France faced another outcry against its strict secularity laws on Wednesday after it emerged that a 15-year-old Muslim schoolgirl was twice banned from class for wearing a long black skirt seen as too openly religious.

 

 

The girl was stopped from going to class earlier this month by the head teacher who reportedly felt the long skirt — popular among some Muslim women who cover their whole body — “conspicuously” showed religious affiliation, which is banned in schools by France’s strict secularity laws.

“The girl was not excluded, she was asked to come back with a neutral outfit and it seems her father did not want the student to come back to school,” local education official Patrice Dutot told AFP on Tuesday.

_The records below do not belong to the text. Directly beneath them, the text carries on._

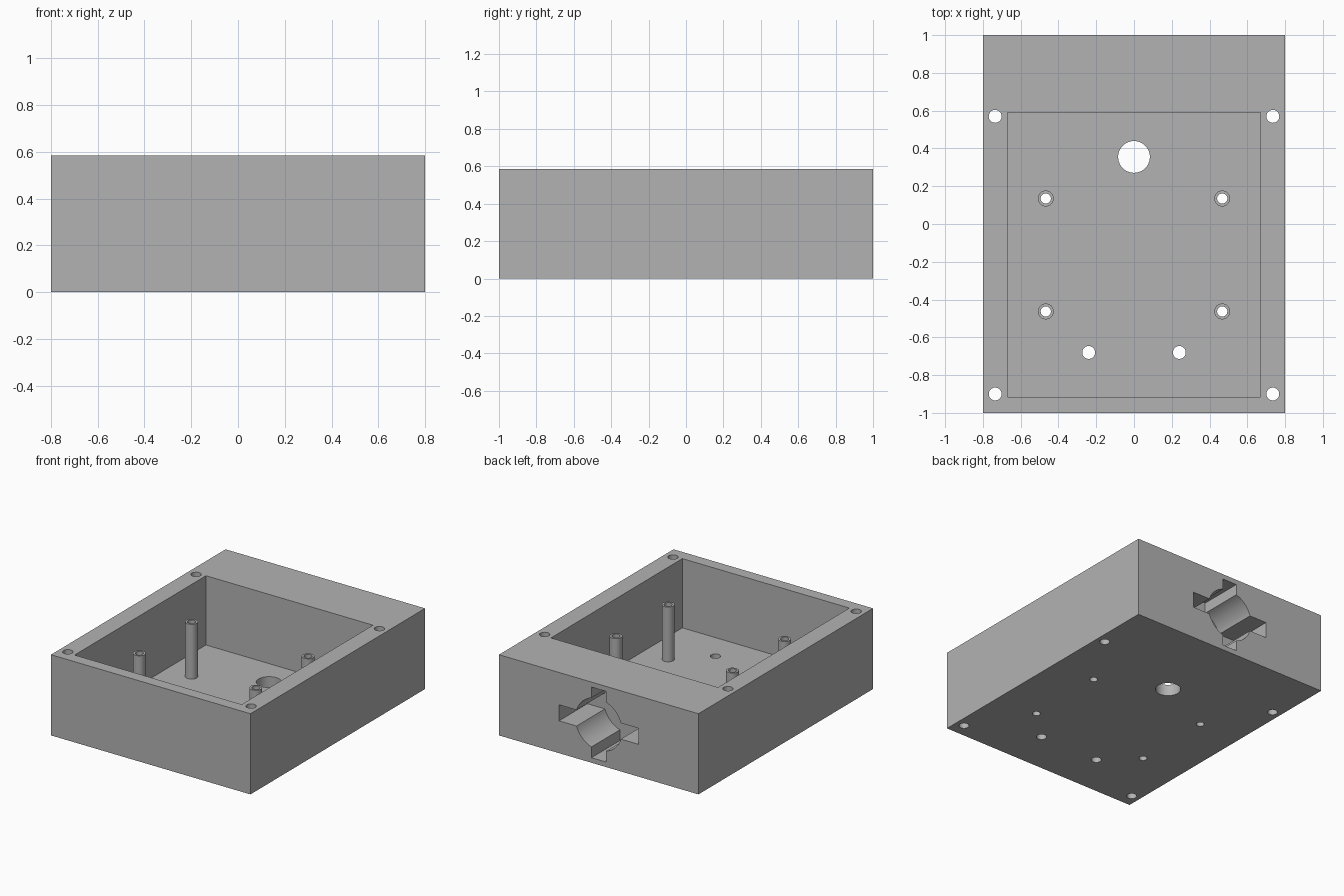
import bpy, math
from mathutils import Matrix

old = bpy.data.objects.get("Cube")
if old:
    bpy.data.objects.remove(old, do_unlink=True)

# Overall sizes
W, D, H = 1.6, 2.0, 0.585
FLOOR = 0.083
POST_TOP = 0.48
CAV_X, CAV_FRONT, CAV_BACK = 0.67, -0.915, 0.59
RECESS = 0.325
MID = H / 2

grey = bpy.data.materials.new("plain grey plastic")
grey.use_nodes = True
grey.diffuse_color = (0.45, 0.45, 0.45, 1)
grey.node_tree.nodes["Principled BSDF"].inputs["Base Color"].default_value = (0.45, 0.45, 0.45, 1)


def block(name, lo, hi):
    """Box between two corners."""
    bpy.ops.mesh.primitive_cube_add(size=1)
    ob = bpy.context.object
    ob.name = name
    size = [b - a for a, b in zip(lo, hi)]
    mid = [(a + b) / 2 for a, b in zip(lo, hi)]
    ob.data.transform(Matrix.Translation(mid) @ Matrix.Diagonal((*size, 1)))
    return ob


def rod(name, x, y, r, z0, z1):
    """Upright cylinder."""
    bpy.ops.mesh.primitive_cylinder_add(vertices=48, radius=r, depth=z1 - z0)
    ob = bpy.context.object
    ob.name = name
    ob.data.transform(Matrix.Translation((x, y, (z0 + z1) / 2)))
    return ob


def cut(target, cutter):
    """Subtract the cutter, bake the result and discard the cutter."""
    cutter.hide_render = True
    mod = target.modifiers.new("cut", 'BOOLEAN')
    mod.operation, mod.solver, mod.object = 'DIFFERENCE', 'EXACT', cutter
    bpy.context.view_layer.update()
    baked = bpy.data.meshes.new_from_object(
        target.evaluated_get(bpy.context.evaluated_depsgraph_get()))
    target.modifiers.clear()
    target.data = baked
    bpy.data.objects.remove(cutter, do_unlink=True)


def finish(ob):
    ob.data.materials.clear()
    ob.data.materials.append(grey)
    bpy.ops.object.select_all(action='DESELECT')
    ob.select_set(True)
    bpy.context.view_layer.objects.active = ob
    bpy.ops.object.shade_smooth_by_angle(angle=math.radians(30))


# Housing with open cavity
housing = block("housing", (-W / 2, -D / 2, 0), (W / 2, D / 2, H))
cut(housing, block("cavity_cutter", (-CAV_X, CAV_FRONT, FLOOR), (CAV_X, CAV_BACK, H + 0.1)))

# Round socket with crossing slots in the back
bpy.ops.mesh.primitive_cylinder_add(vertices=64, radius=0.187, depth=RECESS + 0.1)
socket = bpy.context.object
socket.data.transform(Matrix.Translation((0, D / 2 - RECESS / 2 + 0.05, MID))
                      @ Matrix.Rotation(math.pi / 2, 4, 'X'))
cut(housing, socket)
for sx, sz in ((0.318, 0.058), (0.058, 0.256)):
    cut(housing, block("slot_cutter", (-sx, D / 2 - RECESS, MID - sz), (sx, D / 2 + 0.1, MID + sz)))

# Screw holes, cable holes and large floor opening
holes = [(0, 0.355, 0.084)]
for side in (-1, 1):
    holes += [(side * 0.735, 0.57, 0.034), (side * 0.735, -0.9, 0.034), (side * 0.24, -0.68, 0.034)]
posts = [(side * 0.467, y) for side in (-1, 1) for y in (0.135, -0.463)]
holes += [(x, y, 0.027) for x, y in posts]
for x, y, r in holes:
    cut(housing, rod("hole_cutter", x, y, r, -0.1, H + 0.1))
finish(housing)

# Hollow standoffs
for x, y in posts:
    name = ("left" if x > 0 else "right") + ("_back" if y > 0 else "_front") + "_standoff"
    post = rod(name, x, y, 0.042, FLOOR, POST_TOP)
    cut(post, rod("bore_cutter", x, y, 0.027, 0, H))
    finish(post)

He added that the student always removed her veil before entering school premises in the northeastern town of Charleville-Mezieres, as is specifically stipulated by law.

According to the 2004 law that governs secularity in schools, veils, the Jewish kippa or large Christian crosses are all banned in educational establishments, but “discreet religious signs” are allowed.

The student, whom local daily L’Ardennais identified as Sarah, told the newspaper her skirt was “nothing special, it’s very simple, there’s nothing conspicuous. There is no religious sign whatsoever.”

Her story was trending on Twitter in France Tuesday with the hashtag #JePorteMaJupeCommeJeVeux, translated into English as “I wear my skirt as I please.”